The federal government, however, has asked the court to dismiss the case, saying it lacks jurisdiction in the matter.
Shahid Haque-Hausrath, an immigration attorney representing Kathleen Benitez-Field, of Missoula, said the court must consider whether the government was wrong to deny his client’s application to stay in the United States under the Violence Against Women Act and the U visa program.
Under certain circumstances, both provisions are open to immigrants married to U.S. citizens, though the government has denied both forms of relief to Benitez-Field.
“We have a motion pending right now to resolve the merits of that issue, and we believe the court will issue a decision in our favor,” Haque-Hausrath said. “However, the government is moving to deport (Benitez-Field) before the court can make a decision.”
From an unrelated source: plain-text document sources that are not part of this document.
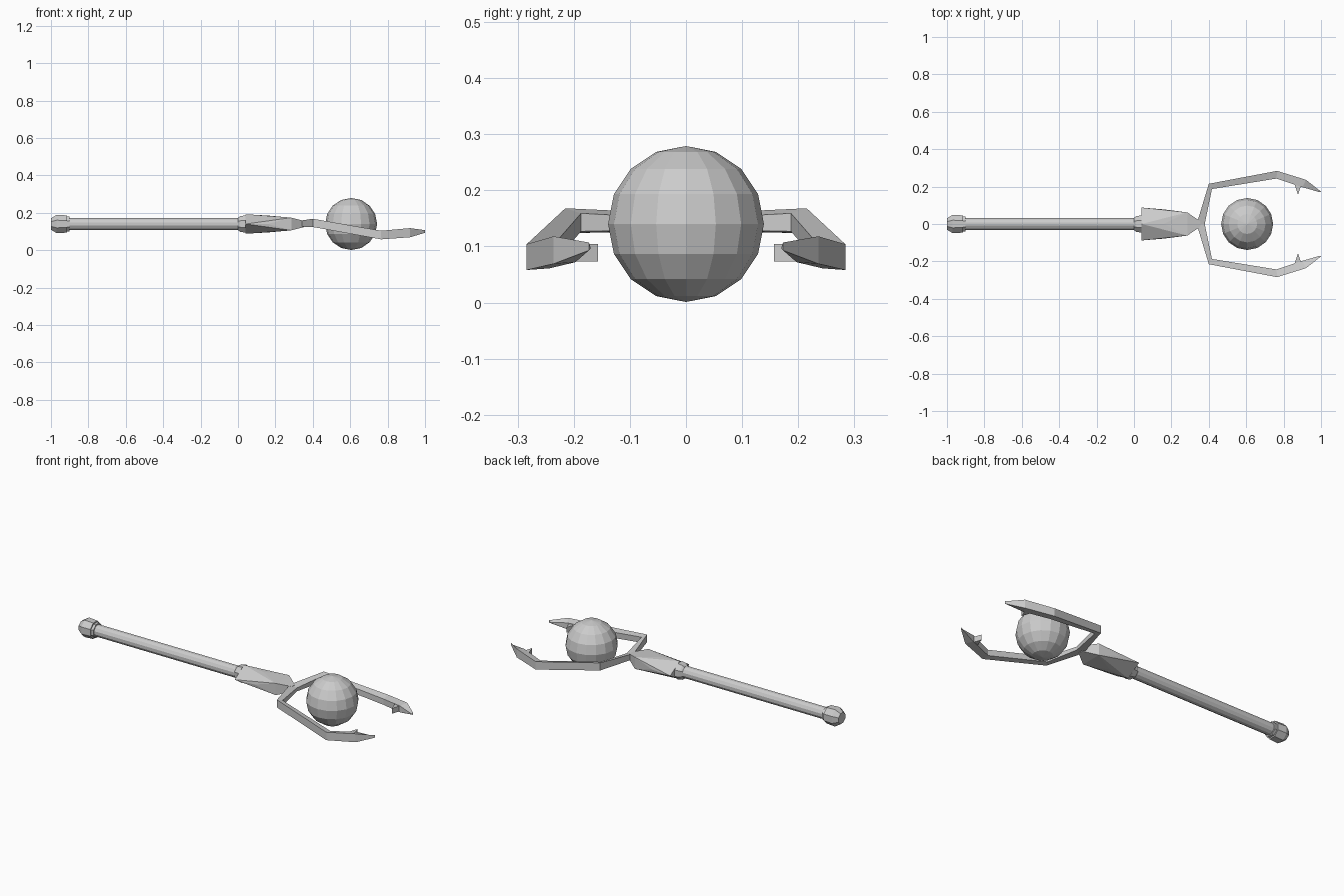
import bpy, bmesh, math

if "Cube" in bpy.data.objects:
    bpy.data.objects.remove(bpy.data.objects["Cube"])

CZ = 0.14  # height of the staff axis


def add_object(name, bm):
    bmesh.ops.recalc_face_normals(bm, faces=bm.faces)
    mesh = bpy.data.meshes.new(name)
    bm.to_mesh(mesh)
    bm.free()
    ob = bpy.data.objects.new(name, mesh)
    bpy.context.collection.objects.link(ob)
    return ob


def loft(bm, rings):
    """Skin a list of closed point rings and cap both ends."""
    loops = [[bm.verts.new(p) for p in ring] for ring in rings]
    n = len(loops[0])
    for a, b in zip(loops, loops[1:]):
        for i in range(n):
            j = (i + 1) % n
            bm.faces.new((a[i], a[j], b[j], b[i]))
    bm.faces.new(loops[0])
    bm.faces.new(loops[-1])


def turned(name, profile, sides):
    """Turn an (x, radius) profile around the staff axis."""
    bm = bmesh.new()
    angles = [2 * math.pi * (i + 0.5) / sides for i in range(sides)]
    loft(bm, [[(x, r * math.cos(a), CZ + r * math.sin(a)) for a in angles]
              for x, r in profile])
    return add_object(name, bm)


# Handle, pommel and collar
turned("shaft", [(-0.92, 0.034), (0.03, 0.034)], 12)
turned("pommel", [(-1.0, 0.033), (-0.97, 0.053), (-0.915, 0.050), (-0.915, 0.042),
                  (-0.90, 0.042)], 8)
turned("collar", [(0.0, 0.036), (0.012, 0.045), (0.04, 0.05)], 8)

# Faceted head: diamond base blending into a rectangular neck
bm = bmesh.new()
points = []
for x, w, h in [(0.04, 0.088, 0.052), (0.16, 0.078, 0.045)]:
    points += [(x, w, 0), (x, -w, 0), (x, 0, h), (x, 0, -h)]
for x, w, h in [(0.285, 0.062, 0.034), (0.355, 0.014, 0.016)]:
    points += [(x, sy * w, sz * h) for sy in (1, -1) for sz in (1, -1)]
for x, y, z in points:
    bm.verts.new((x, y, CZ + z))
bmesh.ops.convex_hull(bm, input=bm.verts)
add_object("head", bm)

# Prongs: outer xy, inner xy, top z, bottom z at each bend
bends = [
    ((0.335, 0.0), (0.378, 0.0), 0.158, 0.126),
    ((0.40, 0.215), (0.417, 0.187), 0.168, 0.124),
    ((0.765, 0.284), (0.762, 0.243), 0.104, 0.058),
    ((0.92, 0.236), (0.90, 0.197), 0.118, 0.069),
    ((1.0, 0.173), (0.993, 0.170), 0.107, 0.093),
]
bm = bmesh.new()
loft(bm, [[(*o, t), (*i, t - 0.009), (*i, b + 0.003), (*o, b)] for o, i, t, b in bends])
# Inner barb
barb = [(0.855, 0.22), (0.895, 0.21), (0.877, 0.157)]
loft(bm, [[(x, y, z) for x, y in barb] for z in (0.073, 0.104)])
prongs = add_object("prongs", bm)
mirror = prongs.modifiers.new("mirror", 'MIRROR')
mirror.use_axis = (False, True, False)

# Floating orb
bm = bmesh.new()
bmesh.ops.create_uvsphere(bm, u_segments=16, v_segments=8, radius=0.139)
orb = add_object("orb", bm)
orb.location = (0.605, 0, CZ)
In an order issued last week, U.S. District Judge Dana Christensen said the court had “serious concerns” about its jurisdiction in the case. He said the court would attempt to resolve the question at a hearing set for Oct. 20 before the opposing parties continue their arguments.
“This approach will preserve the resources of the parties and encourage judicial efficiency,” Christensen said.
In 2010, police responded to a call for assistance after Benitez-Field’s then-husband, Jesse Lane King, assaulted her in a Missoula parking lot. Police reports say the attack left bruising on Benitez-Field’s throat.
Although King pleaded guilty to domestic partner/family member assault, he told an Immigration and Customs Enforcement officer several days later that Benitez-Field was staying in the country illegally.
Benitez-Field, who is originally from Spain, was subsequently arrested for possessing a fake green card. Haque-Hausrath has argued that she had the card only because King denied her the opportunity to obtain legal status over the five years of their marriage.
In 2011, Benitez-Field pleaded guilty to possessing the fake card. U.S. Citizenship and Immigration Services has since denied her relief under the Violence Against Women Act and the U visa program, saying her conviction represented “a crime of moral turpitude.”
“If the court determines that it does not have jurisdiction to put (Benitez-Field’s) deportation on hold, then our fight is lost for now,” Haque-Hausrath said. “The government has made it clear that they intend to execute her final deportation order, and once she has been deported, that will prevent her from obtaining relief no matter what the judge decides.”
Last month, Missoula County District Court unsealed documents in the domestic violence case at the request of Haque-Hausrath. The immigration attorney has made the case public in hopes of putting pressure on the government to stop his client’s “unlawful” deportation.
Haque-Hausrath did so despite concerns that the publicity could make Benitez-Field the target of King’s harassment. He believes the government is denying his client due process.
He’s also asking the larger Missoula community to attend the hearing to support his client.
“The purpose of showing community support is not to influence the judge, whose decision will be based purely on the law,” Haque-Hausrath said. “Rather, we hope to send a message to the government stating that we don’t agree with deporting a victim of abuse based on a tip from the abuser, that their priorities are misplaced, and that the least they can do is hold off on deporting (Benitez-Field) until the court can fully consider the case.”
The hearing has been set for 1:30 p.m. On Thursday, Oct. 20, at the Russell Smith Courthouse.
This article originally appeared on Missoula Current, an independent online newspaper, of which Martin Kidston is the founding editor.